▶ _Task brief_
When copying the entries below, leave out every picture and keep the rest exact.

▶ _Data shown_
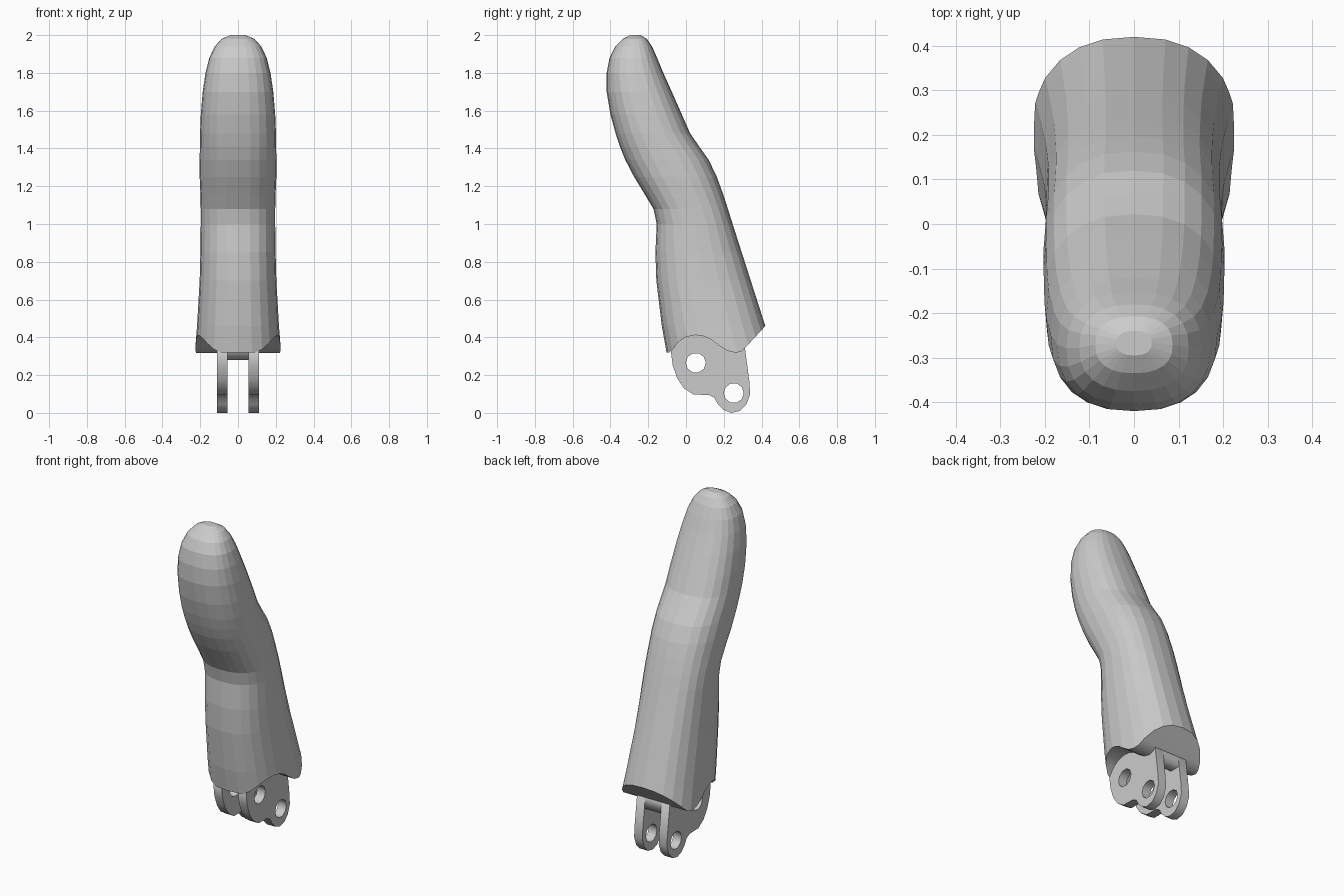
import bpy, bmesh, math

if "Cube" in bpy.data.objects:
    bpy.data.objects.remove(bpy.data.objects["Cube"])


def side_plate(name, outline, x0, x1, holes=()):
    """Extrude a y-z outline (with round holes) from x0 to x1."""
    cu = bpy.data.curves.new(name, 'CURVE')
    cu.dimensions = '2D'
    cu.fill_mode = 'BOTH'
    cu.extrude = (x1 - x0) / 2
    loops = [outline]
    for cy, cz, r in holes:
        loops.append([(cy + r * math.cos(math.tau * i / 10), cz + r * math.sin(math.tau * i / 10))
                      for i in range(10)])
    for pts in loops:
        s = cu.splines.new('POLY')
        s.points.add(len(pts) - 1)
        for p, (y, z) in zip(s.points, pts):
            p.co = (y, z, 0, 1)
        s.use_cyclic_u = True
    tmp = bpy.data.objects.new(name + "_curve", cu)
    bpy.context.collection.objects.link(tmp)
    bpy.context.view_layer.update()
    me = bpy.data.meshes.new_from_object(tmp.evaluated_get(bpy.context.evaluated_depsgraph_get()))
    bpy.data.objects.remove(tmp)
    bm = bmesh.new()
    bm.from_mesh(me)
    bmesh.ops.remove_doubles(bm, verts=bm.verts, dist=1e-5)
    for v in bm.verts:
        y, z, x = v.co
        v.co = (x + (x0 + x1) / 2, y, z)
    bmesh.ops.recalc_face_normals(bm, faces=bm.faces)
    bm.to_mesh(me)
    bm.free()
    ob = bpy.data.objects.new(name, me)
    bpy.context.collection.objects.link(ob)
    return ob


# Finger body: stations of height, front y, back y, half width
stations = [
    (0.20, -0.08, 0.502, 0.232), (0.32, -0.103, 0.464, 0.228), (0.46, -0.128, 0.42, 0.217),
    (0.70, -0.157, 0.343, 0.203), (0.85, -0.162, 0.295, 0.199), (1.00, -0.155, 0.247, 0.197),
    (1.08, -0.172, 0.222, 0.197), (1.16, -0.22, 0.196, 0.199), (1.25, -0.275, 0.163, 0.203),
    (1.34, -0.322, 0.12, 0.203), (1.41, -0.35, 0.07, 0.202), (1.48, -0.373, 0.022, 0.201),
    (1.58, -0.40, -0.022, 0.197), (1.70, -0.42, -0.075, 0.187), (1.80, -0.42, -0.12, 0.172),
    (1.88, -0.405, -0.153, 0.152), (1.94, -0.375, -0.18, 0.123), (1.98, -0.335, -0.207, 0.087),
    (2.00, -0.295, -0.24, 0.04),
]
SIDES, POWER = 24, 2 / 2.4
bm = bmesh.new()
rings = []
for z, f, b, w in stations:
    ring = []
    for i in range(SIDES):
        c, s = math.cos(math.tau * i / SIDES), math.sin(math.tau * i / SIDES)
        x = w * math.copysign(abs(c) ** POWER, c)
        y = (f + b) / 2 + (b - f) / 2 * math.copysign(abs(s) ** POWER, s)
        ring.append(bm.verts.new((x, y, z)))
    rings.append(ring)
for lo, hi in zip(rings, rings[1:]):
    for i in range(SIDES):
        j = (i + 1) % SIDES
        bm.faces.new((lo[i], lo[j], hi[j], hi[i]))
bm.faces.new(rings[0][::-1])
bm.faces.new(rings[-1])
me = bpy.data.meshes.new("finger_body")
bm.to_mesh(me)
bm.free()
body = bpy.data.objects.new("finger_body", me)
bpy.context.collection.objects.link(body)

# Wavy underside cut through the body
cut = side_plate("underside_cutter", [
    (-0.3, 0.1), (0.7, 0.1), (0.7, 0.765), (0.42, 0.46), (0.32, 0.352), (0.295, 0.327), (0.265, 0.318),
    (0.22, 0.328), (0.17, 0.36), (0.13, 0.39), (0.09, 0.407), (0.05, 0.412), (0.0, 0.402),
    (-0.04, 0.375), (-0.075, 0.335), (-0.088, 0.32), (-0.3, 0.32)], -0.5, 0.5)
cut.hide_render = True
cut.hide_viewport = True
mod = body.modifiers.new("underside", 'BOOLEAN')
mod.operation = 'DIFFERENCE'
mod.solver = 'EXACT'
mod.object = cut

# Pair of hinge lugs with pin holes
lug = [(-0.08, 0.325), (-0.07, 0.25), (-0.045, 0.18), (-0.01, 0.13), (0.04, 0.097), (0.12, 0.095),
       (0.15, 0.08), (0.17, 0.045), (0.2, 0.015), (0.24, 0.0), (0.285, 0.01), (0.32, 0.045),
       (0.34, 0.1), (0.335, 0.17), (0.31, 0.36), (0.2, 0.42), (0.05, 0.43), (-0.03, 0.39)]
pins = [(0.052, 0.265, 0.053), (0.253, 0.105, 0.053)]
for side, x in (("left", -0.0825), ("right", 0.0825)):
    side_plate("hinge_lug_" + side, lug, x - 0.0275, x + 0.0275, pins)

# Small web closing the slot under the body
side_plate("slot_web", [(0.19, 0.36), (0.25, 0.28), (0.32, 0.28), (0.31, 0.36), (0.25, 0.40)], -0.056, 0.056)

▶ _Solution below_
import bpy, bmesh, math

if "Cube" in bpy.data.objects:
    bpy.data.objects.remove(bpy.data.objects["Cube"])


def side_plate(name, outline, x0, x1, holes=()):
    """Extrude a y-z outline (with round holes) from x0 to x1."""
    cu = bpy.data.curves.new(name, 'CURVE')
    cu.dimensions = '2D'
    cu.fill_mode = 'BOTH'
    cu.extrude = (x1 - x0) / 2
    loops = [outline]
    for cy, cz, r in holes:
        loops.append([(cy + r * math.cos(math.tau * i / 10), cz + r * math.sin(math.tau * i / 10))
                      for i in range(10)])
    for pts in loops:
        s = cu.splines.new('POLY')
        s.points.add(len(pts) - 1)
        for p, (y, z) in zip(s.points, pts):
            p.co = (y, z, 0, 1)
        s.use_cyclic_u = True
    tmp = bpy.data.objects.new(name + "_curve", cu)
    bpy.context.collection.objects.link(tmp)
    bpy.context.view_layer.update()
    me = bpy.data.meshes.new_from_object(tmp.evaluated_get(bpy.context.evaluated_depsgraph_get()))
    bpy.data.objects.remove(tmp)
    bm = bmesh.new()
    bm.from_mesh(me)
    bmesh.ops.remove_doubles(bm, verts=bm.verts, dist=1e-5)
    for v in bm.verts:
        y, z, x = v.co
        v.co = (x + (x0 + x1) / 2, y, z)
    bmesh.ops.recalc_face_normals(bm, faces=bm.faces)
    bm.to_mesh(me)
    bm.free()
    ob = bpy.data.objects.new(name, me)
    bpy.context.collection.objects.link(ob)
    return ob


# Finger body: stations of height, front y, back y, half width
stations = [
    (0.20, -0.08, 0.502, 0.232), (0.32, -0.103, 0.464, 0.228), (0.46, -0.128, 0.42, 0.217),
    (0.70, -0.157, 0.343, 0.203), (0.85, -0.162, 0.295, 0.199), (1.00, -0.155, 0.247, 0.197),
    (1.08, -0.172, 0.222, 0.197), (1.16, -0.22, 0.196, 0.199), (1.25, -0.275, 0.163, 0.203),
    (1.34, -0.322, 0.12, 0.203), (1.41, -0.35, 0.07, 0.202), (1.48, -0.373, 0.022, 0.201),
    (1.58, -0.40, -0.022, 0.197), (1.70, -0.42, -0.075, 0.187), (1.80, -0.42, -0.12, 0.172),
    (1.88, -0.405, -0.153, 0.152), (1.94, -0.375, -0.18, 0.123), (1.98, -0.335, -0.207, 0.087),
    (2.00, -0.295, -0.24, 0.04),
]
SIDES, POWER = 24, 2 / 2.4
bm = bmesh.new()
rings = []
for z, f, b, w in stations:
    ring = []
    for i in range(SIDES):
        c, s = math.cos(math.tau * i / SIDES), math.sin(math.tau * i / SIDES)
        x = w * math.copysign(abs(c) ** POWER, c)
        y = (f + b) / 2 + (b - f) / 2 * math.copysign(abs(s) ** POWER, s)
        ring.append(bm.verts.new((x, y, z)))
    rings.append(ring)
for lo, hi in zip(rings, rings[1:]):
    for i in range(SIDES):
        j = (i + 1) % SIDES
        bm.faces.new((lo[i], lo[j], hi[j], hi[i]))
bm.faces.new(rings[0][::-1])
bm.faces.new(rings[-1])
me = bpy.data.meshes.new("finger_body")
bm.to_mesh(me)
bm.free()
body = bpy.data.objects.new("finger_body", me)
bpy.context.collection.objects.link(body)

# Wavy underside cut through the body
cut = side_plate("underside_cutter", [
    (-0.3, 0.1), (0.7, 0.1), (0.7, 0.765), (0.42, 0.46), (0.32, 0.352), (0.295, 0.327), (0.265, 0.318),
    (0.22, 0.328), (0.17, 0.36), (0.13, 0.39), (0.09, 0.407), (0.05, 0.412), (0.0, 0.402),
    (-0.04, 0.375), (-0.075, 0.335), (-0.088, 0.32), (-0.3, 0.32)], -0.5, 0.5)
cut.hide_render = True
cut.hide_viewport = True
mod = body.modifiers.new("underside", 'BOOLEAN')
mod.operation = 'DIFFERENCE'
mod.solver = 'EXACT'
mod.object = cut

# Pair of hinge lugs with pin holes
lug = [(-0.08, 0.325), (-0.07, 0.25), (-0.045, 0.18), (-0.01, 0.13), (0.04, 0.097), (0.12, 0.095),
       (0.15, 0.08), (0.17, 0.045), (0.2, 0.015), (0.24, 0.0), (0.285, 0.01), (0.32, 0.045),
       (0.34, 0.1), (0.335, 0.17), (0.31, 0.36), (0.2, 0.42), (0.05, 0.43), (-0.03, 0.39)]
pins = [(0.052, 0.265, 0.053), (0.253, 0.105, 0.053)]
for side, x in (("left", -0.0825), ("right", 0.0825)):
    side_plate("hinge_lug_" + side, lug, x - 0.0275, x + 0.0275, pins)

# Small web closing the slot under the body
side_plate("slot_web", [(0.19, 0.36), (0.25, 0.28), (0.32, 0.28), (0.31, 0.36), (0.25, 0.40)], -0.056, 0.056)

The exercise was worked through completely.